Many new cadets found that using their peripheral vision was quite a challenging skill to master. After all, humans naturally recognise and focus on the things in our central range of vision. However, honing and strengthening our peripheral vision is like a muscle — it takes time and concentrated effort.
In much the same way, honing and strengthening our peripheral vision in a business context can be extraordinarily powerful, but it does take practice. Fostering healthy paranoia requires a constant awareness and sensitivity to what is outside your direct frame of view.
Focussing your peripheral vision requires you to look beyond three things:
1. Industry. To expand your peripheral vision, you need to take your industry blinkers off. In any established industry, it is easy for players to begin to look the same – a phenomenon known as strategy convergence. Engaging the same consulting firms, hiring the same graduates and attending the same conferences almost ensures this. If you are to stand out, the opposite must be done – different conferences attended, different industries engaged.
Apple are the most profitable retailers in the world partly because when they went into the retail space, they didn’t look to other retailers for inspiration but looked outside of the industry. In fact, it was actually the Ritz-Carlton’s approach to concierge customer service that gave rise to Apple’s Genius Bar and store greeters.
2. Context. Looking beyond the immediate context of a business is key to expanding and effectively scanning horizons. Recent years have seen businesses spend staggering sums of money sending executive teams on technology pilgrimages to Silicon Valley. Places like Silicon Valley and Seattle are the world’s engine rooms of innovation and so periodic visits to get a glimpse of the technology and thinking shaping tomorrow can pay enormous dividends. Beyond getting concrete innovation ideas and inspiration, trips such as these can powerfully shift paradigms and build a healthy sense of urgency (and paranoia).
3. Assumptions. The third way to hone your peripheral vision is to challenge the assumptions that may have limited your frame of reference previously. In his insightful book How to Use Innovation and Creativity in the Workplace, Patrick Collister suggests a range of questions to help challenge assumptions long held by an individual or group. The first step is to identify a core assumption that seems undeniably true — one that is even absurd to question. For example: ‘Our customers would never pay more than $x for our product’. Once you have established such an assumption, ask questions such as:
- Who says this is true?
- What led us to draw this conclusion in the first place?
- Is there any evidence that this assumption is still true?
Andy Grove famously challenged core assumptions like this in the 1980s when it became clear that Intel’s highly successful DRAM memory-chip business was doomed. Andy and his co-founder Gordon Moore questioned how a fresh CEO might handle the situation, establishing that they would leave the memory business, and then did it themselves.
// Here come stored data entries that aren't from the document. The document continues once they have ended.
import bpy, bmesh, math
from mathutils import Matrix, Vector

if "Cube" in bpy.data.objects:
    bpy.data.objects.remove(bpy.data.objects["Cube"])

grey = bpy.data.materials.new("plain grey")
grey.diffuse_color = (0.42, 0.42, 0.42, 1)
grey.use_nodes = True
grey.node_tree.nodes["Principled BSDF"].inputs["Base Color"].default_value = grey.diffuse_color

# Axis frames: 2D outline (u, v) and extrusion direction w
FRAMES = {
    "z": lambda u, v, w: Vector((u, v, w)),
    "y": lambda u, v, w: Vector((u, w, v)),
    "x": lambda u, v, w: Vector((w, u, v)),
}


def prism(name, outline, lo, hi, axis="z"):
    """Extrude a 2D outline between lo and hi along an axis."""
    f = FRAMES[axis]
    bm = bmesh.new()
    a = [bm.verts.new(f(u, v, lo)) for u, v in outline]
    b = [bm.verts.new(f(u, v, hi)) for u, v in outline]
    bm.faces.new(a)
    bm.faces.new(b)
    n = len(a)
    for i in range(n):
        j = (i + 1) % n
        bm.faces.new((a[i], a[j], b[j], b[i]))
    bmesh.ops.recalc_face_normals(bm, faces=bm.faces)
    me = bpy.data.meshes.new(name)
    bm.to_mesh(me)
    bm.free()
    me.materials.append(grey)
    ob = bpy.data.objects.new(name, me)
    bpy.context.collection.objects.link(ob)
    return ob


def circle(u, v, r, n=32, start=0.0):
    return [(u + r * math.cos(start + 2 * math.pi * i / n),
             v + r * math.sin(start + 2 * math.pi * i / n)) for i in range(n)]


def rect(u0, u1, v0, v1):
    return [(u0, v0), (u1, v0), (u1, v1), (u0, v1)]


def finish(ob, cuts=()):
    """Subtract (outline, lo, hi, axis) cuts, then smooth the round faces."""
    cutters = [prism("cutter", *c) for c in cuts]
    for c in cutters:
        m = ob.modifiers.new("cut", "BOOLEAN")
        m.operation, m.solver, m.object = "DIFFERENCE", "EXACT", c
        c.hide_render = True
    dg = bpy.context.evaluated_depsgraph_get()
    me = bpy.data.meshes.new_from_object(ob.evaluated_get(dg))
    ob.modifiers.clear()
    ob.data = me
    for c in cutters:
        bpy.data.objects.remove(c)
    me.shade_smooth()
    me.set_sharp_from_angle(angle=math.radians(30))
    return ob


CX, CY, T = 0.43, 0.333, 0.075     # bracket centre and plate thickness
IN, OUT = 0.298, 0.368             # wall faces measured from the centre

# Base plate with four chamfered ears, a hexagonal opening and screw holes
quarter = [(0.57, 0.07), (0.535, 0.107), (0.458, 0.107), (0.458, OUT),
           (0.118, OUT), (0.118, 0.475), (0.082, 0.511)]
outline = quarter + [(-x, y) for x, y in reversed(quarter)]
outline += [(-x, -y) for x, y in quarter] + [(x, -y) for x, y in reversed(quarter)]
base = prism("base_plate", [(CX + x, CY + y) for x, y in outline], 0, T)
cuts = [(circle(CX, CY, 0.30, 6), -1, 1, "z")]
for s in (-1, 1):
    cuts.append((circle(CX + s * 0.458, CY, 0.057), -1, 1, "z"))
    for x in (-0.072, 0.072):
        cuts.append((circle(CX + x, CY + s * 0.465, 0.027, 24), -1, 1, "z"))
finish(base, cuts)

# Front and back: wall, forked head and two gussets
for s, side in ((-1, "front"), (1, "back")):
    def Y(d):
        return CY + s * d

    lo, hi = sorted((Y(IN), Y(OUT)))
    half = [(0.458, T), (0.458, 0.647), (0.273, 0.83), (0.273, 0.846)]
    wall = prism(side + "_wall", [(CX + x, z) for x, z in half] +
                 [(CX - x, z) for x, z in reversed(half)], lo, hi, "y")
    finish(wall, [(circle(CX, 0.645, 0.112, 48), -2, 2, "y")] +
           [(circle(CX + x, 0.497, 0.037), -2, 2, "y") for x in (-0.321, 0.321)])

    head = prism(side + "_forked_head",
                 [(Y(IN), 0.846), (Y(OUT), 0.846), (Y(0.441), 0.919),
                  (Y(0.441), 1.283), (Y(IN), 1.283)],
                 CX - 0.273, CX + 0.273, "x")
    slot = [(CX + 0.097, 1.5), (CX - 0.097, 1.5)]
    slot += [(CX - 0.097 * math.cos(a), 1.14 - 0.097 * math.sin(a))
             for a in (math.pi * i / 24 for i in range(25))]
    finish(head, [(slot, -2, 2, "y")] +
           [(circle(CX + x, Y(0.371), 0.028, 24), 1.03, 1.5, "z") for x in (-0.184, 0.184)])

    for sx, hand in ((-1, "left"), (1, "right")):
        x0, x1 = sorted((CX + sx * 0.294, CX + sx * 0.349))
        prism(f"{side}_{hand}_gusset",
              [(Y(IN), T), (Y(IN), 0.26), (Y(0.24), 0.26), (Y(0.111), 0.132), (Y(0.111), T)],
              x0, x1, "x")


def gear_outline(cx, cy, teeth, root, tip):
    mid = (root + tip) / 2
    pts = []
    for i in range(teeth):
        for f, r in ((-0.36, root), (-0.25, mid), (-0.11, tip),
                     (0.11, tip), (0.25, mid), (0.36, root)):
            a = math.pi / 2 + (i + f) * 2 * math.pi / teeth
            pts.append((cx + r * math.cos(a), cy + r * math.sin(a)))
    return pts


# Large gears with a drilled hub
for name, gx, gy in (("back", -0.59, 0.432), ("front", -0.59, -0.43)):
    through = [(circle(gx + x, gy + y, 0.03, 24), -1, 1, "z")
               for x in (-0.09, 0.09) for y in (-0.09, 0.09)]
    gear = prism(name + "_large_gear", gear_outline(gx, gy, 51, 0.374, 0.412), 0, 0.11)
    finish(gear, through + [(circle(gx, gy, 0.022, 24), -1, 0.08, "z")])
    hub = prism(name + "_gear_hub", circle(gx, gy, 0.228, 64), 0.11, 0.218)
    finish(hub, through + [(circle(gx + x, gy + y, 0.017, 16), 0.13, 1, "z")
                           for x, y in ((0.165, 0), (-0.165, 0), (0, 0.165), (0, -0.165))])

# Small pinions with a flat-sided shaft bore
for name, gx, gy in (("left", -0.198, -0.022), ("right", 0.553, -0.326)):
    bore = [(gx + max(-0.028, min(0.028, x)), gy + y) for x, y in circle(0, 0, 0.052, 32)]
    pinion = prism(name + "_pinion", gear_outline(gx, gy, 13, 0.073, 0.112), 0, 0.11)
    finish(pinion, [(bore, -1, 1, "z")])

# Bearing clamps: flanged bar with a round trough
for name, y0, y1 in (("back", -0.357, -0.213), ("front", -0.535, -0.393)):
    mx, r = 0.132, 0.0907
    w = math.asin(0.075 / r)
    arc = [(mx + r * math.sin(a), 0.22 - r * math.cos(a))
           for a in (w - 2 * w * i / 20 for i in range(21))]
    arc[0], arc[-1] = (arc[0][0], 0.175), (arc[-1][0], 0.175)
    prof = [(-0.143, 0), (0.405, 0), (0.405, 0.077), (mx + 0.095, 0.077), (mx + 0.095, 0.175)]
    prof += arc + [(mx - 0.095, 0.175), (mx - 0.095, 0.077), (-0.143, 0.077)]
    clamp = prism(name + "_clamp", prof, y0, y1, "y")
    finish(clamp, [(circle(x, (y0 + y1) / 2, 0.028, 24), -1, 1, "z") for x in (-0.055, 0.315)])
They in turn shifted Intel’s focus from memory chips to micro processing, and within a few years dominated this emerging technology. They questioned their assumptions and then acted against them.
Look beyond the immediate. Look beyond your industry for inspiration and insight, beyond your contexts to expand your horizons, and beyond your assumptions to challenge the status quo. In doing so, you are guaranteed to focus the peripheral vision that you need to become in-disruptible.
 Hamel, G. 2002, Leading the Revolution, Penguin, New York, p. 49.
 Garrison, M. 2013, ‘What Apple Learned From A Luxury Hotel’, Marketplace, 31 December.
 Collister, P. 2017, How to Use Innovation and Creativity in the Workplace, Pan Macmillan, London, p. 158.
 Galant, G. 2016, ‘If We Got Kicked Out And The Board Brought In A New CEO, What Do You Think He’d Do?’, Medium, 22 March.
 Collins, J. & Hansen, M. 2011, Great by Choice, HarperCollins, New York, pp. 139, 140.